Saved entries
———

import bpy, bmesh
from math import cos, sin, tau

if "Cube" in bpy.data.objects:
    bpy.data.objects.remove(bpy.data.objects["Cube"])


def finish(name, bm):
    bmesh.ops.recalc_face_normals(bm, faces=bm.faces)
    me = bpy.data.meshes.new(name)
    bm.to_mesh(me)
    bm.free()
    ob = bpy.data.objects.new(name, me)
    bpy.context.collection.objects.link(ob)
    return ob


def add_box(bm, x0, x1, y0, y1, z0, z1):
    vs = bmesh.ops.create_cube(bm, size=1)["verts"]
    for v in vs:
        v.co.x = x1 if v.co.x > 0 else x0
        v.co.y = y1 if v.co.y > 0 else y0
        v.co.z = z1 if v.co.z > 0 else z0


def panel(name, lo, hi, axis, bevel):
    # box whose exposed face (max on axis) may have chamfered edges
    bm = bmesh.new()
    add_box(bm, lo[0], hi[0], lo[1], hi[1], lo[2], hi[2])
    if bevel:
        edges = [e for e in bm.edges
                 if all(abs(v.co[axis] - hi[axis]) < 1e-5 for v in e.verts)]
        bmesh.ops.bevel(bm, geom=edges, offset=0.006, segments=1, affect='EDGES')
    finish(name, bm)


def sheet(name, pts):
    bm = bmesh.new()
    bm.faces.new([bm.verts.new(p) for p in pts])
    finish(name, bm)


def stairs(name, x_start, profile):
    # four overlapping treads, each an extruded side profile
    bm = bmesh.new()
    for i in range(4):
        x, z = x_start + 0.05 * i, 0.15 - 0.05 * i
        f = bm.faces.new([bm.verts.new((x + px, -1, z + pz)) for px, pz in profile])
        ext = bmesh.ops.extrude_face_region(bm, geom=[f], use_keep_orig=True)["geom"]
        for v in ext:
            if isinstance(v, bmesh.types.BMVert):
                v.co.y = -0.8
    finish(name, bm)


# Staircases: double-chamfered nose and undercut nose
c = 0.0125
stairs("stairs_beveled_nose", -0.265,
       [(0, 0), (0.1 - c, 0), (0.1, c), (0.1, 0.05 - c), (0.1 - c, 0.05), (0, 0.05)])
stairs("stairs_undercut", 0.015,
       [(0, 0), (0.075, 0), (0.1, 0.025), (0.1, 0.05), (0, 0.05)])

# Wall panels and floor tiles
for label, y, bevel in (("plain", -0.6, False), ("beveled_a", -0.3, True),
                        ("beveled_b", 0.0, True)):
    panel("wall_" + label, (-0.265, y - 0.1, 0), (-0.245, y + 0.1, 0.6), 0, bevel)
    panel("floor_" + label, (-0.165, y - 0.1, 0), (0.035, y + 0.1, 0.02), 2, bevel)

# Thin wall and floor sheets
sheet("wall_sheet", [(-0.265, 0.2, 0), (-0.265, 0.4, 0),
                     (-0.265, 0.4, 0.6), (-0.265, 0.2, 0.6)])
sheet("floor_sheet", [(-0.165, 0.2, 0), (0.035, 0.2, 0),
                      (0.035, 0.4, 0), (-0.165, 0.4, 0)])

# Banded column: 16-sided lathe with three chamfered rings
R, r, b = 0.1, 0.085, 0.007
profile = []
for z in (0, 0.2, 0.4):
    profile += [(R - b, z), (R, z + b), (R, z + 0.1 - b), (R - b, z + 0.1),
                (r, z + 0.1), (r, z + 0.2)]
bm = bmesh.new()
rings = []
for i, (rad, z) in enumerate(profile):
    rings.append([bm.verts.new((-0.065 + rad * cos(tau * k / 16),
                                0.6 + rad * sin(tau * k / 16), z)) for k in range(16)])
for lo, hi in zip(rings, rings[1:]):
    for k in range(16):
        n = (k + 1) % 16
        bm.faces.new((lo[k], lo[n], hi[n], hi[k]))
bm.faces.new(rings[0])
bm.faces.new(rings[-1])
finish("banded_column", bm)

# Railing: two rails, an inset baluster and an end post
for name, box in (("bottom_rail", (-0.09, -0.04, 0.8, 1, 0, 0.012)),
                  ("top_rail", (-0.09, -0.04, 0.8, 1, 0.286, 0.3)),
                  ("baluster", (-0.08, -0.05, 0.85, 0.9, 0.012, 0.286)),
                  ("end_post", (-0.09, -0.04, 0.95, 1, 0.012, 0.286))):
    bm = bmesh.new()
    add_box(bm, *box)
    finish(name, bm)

———

▶ [What to do] Reproduce each line of the records in which the string "objects" appears.

▶ [Solution for this problem]
if "Cube" in bpy.data.objects:
    bpy.data.objects.remove(bpy.data.objects["Cube"])
    ob = bpy.data.objects.new(name, me)
    bpy.context.collection.objects.link(ob)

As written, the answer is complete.